Fun Fact: Shibuya SKY is a real place.
I feel like this would have been a good opportunity to pull out a song that wasn’t the Maria Diesel cover, though, presumably, the rendition at the end of this episode will serve as proof to Kido that she’s worth his work. I don’t really have an ear for intoning that kind of emotion into existing songs, but the text of the lyrics didn’t seem appropriate to the situation. In that vein, my curiosity has only grown on the subject of how well the average Japanese citizen understands English (the theoretical music audience inside the show, the audience for the show itself in real life, or the audience in real life for music like in the show). Anybody who knows any entirely-(or even majority-)English songs that Japan has produced since the Escaflowne OST is encouraged to share.

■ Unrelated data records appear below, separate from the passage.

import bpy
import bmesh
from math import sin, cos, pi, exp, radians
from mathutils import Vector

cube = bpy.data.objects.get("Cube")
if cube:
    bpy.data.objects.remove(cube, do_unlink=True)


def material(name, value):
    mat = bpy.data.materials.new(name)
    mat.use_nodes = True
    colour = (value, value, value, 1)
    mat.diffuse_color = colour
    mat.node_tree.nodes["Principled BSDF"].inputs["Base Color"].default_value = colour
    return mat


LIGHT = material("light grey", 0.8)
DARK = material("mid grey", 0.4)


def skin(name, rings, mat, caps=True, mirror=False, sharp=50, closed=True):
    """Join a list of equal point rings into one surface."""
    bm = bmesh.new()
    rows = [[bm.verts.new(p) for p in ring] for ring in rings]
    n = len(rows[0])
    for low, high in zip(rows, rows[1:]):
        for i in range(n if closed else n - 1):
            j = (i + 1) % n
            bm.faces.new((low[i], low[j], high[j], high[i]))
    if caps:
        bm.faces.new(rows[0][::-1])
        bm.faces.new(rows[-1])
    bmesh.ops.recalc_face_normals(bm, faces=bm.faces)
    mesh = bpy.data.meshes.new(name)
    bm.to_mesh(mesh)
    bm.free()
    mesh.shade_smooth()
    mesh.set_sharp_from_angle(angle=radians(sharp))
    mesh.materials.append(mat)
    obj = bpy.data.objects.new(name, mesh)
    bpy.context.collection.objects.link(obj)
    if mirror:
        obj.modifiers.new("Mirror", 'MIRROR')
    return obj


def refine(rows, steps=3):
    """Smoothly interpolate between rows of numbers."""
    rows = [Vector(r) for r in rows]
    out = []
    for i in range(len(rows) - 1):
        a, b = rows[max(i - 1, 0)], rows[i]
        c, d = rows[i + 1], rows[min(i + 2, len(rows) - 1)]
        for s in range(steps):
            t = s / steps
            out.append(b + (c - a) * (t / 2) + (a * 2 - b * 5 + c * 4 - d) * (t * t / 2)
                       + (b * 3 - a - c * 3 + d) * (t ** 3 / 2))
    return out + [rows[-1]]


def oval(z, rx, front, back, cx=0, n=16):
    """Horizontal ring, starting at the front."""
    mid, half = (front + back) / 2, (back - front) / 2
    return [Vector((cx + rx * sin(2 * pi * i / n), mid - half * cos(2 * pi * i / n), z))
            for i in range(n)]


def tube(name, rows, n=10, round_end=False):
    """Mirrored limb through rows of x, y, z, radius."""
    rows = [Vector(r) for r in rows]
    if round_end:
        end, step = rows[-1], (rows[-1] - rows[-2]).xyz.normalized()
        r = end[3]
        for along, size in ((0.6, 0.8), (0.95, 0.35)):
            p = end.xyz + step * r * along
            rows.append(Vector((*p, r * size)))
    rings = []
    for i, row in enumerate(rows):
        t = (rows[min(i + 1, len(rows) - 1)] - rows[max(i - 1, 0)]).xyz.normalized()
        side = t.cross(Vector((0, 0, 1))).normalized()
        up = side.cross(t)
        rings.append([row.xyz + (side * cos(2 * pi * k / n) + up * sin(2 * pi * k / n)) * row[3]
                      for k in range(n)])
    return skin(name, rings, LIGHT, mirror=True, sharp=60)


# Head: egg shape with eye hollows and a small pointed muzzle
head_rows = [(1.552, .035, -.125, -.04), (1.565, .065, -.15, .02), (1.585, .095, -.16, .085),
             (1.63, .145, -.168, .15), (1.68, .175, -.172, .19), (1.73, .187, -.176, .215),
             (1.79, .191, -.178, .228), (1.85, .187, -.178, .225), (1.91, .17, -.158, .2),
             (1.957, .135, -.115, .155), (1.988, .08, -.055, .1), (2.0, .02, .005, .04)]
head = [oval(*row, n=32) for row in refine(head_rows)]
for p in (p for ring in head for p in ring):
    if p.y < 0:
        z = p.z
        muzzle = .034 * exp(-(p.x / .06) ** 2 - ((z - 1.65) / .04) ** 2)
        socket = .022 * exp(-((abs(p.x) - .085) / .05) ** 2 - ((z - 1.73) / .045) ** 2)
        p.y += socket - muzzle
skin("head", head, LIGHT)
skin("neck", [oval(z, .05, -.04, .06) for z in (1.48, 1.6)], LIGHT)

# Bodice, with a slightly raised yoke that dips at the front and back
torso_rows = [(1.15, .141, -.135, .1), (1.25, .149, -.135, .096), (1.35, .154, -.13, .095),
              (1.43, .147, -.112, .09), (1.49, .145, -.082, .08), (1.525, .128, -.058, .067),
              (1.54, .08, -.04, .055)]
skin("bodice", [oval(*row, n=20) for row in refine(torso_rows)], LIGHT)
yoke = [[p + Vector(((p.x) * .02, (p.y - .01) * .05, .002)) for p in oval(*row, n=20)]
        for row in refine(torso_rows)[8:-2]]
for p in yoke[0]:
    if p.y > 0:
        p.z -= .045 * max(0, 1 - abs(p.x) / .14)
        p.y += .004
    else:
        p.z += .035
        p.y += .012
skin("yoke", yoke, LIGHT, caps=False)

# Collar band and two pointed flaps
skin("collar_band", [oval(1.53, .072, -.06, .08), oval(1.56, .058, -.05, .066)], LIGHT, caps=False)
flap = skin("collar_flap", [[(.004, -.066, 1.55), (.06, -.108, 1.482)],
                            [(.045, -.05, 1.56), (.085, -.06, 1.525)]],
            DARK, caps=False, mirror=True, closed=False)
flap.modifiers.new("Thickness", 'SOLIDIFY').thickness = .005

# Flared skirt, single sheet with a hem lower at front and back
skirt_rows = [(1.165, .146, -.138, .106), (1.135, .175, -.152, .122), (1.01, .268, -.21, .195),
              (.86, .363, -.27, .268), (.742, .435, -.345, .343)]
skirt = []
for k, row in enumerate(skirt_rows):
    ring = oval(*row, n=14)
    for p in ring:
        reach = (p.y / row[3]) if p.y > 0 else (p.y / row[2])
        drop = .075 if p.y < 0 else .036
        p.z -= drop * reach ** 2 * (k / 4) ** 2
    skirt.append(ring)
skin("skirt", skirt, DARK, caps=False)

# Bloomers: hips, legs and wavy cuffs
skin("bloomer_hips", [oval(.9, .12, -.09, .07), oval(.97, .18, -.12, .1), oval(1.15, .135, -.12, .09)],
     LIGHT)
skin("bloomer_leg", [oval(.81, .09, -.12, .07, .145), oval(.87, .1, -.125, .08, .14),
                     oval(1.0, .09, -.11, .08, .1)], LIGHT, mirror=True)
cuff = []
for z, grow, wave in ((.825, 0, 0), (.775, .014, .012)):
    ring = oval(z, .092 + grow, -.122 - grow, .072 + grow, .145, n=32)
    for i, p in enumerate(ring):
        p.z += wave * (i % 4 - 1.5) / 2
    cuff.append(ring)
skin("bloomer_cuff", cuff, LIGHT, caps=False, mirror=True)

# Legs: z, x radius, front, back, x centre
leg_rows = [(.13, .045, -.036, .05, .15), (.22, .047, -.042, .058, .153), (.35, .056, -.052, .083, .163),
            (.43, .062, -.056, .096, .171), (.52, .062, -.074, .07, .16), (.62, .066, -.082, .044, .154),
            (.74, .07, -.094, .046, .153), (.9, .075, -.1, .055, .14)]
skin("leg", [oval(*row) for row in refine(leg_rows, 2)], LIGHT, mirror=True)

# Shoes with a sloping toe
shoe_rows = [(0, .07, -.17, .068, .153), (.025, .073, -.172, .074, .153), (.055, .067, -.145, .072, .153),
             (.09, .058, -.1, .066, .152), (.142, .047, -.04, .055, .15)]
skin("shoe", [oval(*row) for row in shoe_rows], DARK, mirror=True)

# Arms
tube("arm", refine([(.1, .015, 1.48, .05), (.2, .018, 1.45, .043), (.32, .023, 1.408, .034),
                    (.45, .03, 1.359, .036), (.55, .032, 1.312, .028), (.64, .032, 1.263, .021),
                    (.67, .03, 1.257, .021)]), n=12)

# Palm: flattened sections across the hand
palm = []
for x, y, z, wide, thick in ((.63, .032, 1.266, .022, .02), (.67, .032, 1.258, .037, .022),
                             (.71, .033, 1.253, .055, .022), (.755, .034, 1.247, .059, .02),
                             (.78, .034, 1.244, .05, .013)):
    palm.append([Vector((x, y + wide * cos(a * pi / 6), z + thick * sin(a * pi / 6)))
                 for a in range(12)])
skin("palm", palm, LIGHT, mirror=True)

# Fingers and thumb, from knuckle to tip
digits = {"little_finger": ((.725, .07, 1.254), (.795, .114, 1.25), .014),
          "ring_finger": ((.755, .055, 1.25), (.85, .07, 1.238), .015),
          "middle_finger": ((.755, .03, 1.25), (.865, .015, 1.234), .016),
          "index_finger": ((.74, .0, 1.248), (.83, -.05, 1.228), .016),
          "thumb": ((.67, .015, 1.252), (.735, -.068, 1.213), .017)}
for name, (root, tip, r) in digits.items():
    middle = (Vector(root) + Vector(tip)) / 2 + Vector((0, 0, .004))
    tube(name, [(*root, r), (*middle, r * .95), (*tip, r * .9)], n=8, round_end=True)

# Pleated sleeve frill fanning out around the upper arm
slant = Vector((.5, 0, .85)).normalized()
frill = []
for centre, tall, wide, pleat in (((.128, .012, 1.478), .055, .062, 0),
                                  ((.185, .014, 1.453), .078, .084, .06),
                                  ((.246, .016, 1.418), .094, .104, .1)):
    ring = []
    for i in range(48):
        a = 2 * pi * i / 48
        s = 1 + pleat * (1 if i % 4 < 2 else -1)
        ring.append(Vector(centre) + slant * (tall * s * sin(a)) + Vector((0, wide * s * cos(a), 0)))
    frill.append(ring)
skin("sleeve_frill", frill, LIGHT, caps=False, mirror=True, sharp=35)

I feel like the show does a very good job of making Nanami a sympathetic rival. Her story is populated with a several good lines from both her and her manager Karasawa. A simple reading of their relationship is that she made a deal with the devil, but he’s clearly not evil, per se – his apparent goal is simply to make legitimate money by crafting an act that a lot of people will pay to see. Eiko’s challenge at this point is honing her ability to speak to the hearts of the populace in a way that will capture their attention more than Azalea’s engineers can appeal to the least common denominator.
The most tragic aspect of this arrangement is Nanami’s awareness of the depths of the trap that she’s fallen into. Even having compromised her artistic integrity, how can she quit when an entire building’s worth of people draw their paychecks from the shows they help her put on? By extension: what happens to Azalea if Eiko beats them to the 100,000 likes? The show doesn’t seem to be the type that will throw them to the wolves, so I’m looking forward to a satisfying conclusion to that thread.
The show is overdue for some more variety in its music, but the storytelling is solid (as long as you’re not bothered by chessmaster [xiangqi-master?] Kongming predicting specific interactions days in advance, but, to an extent, that’s part of the show’s charm).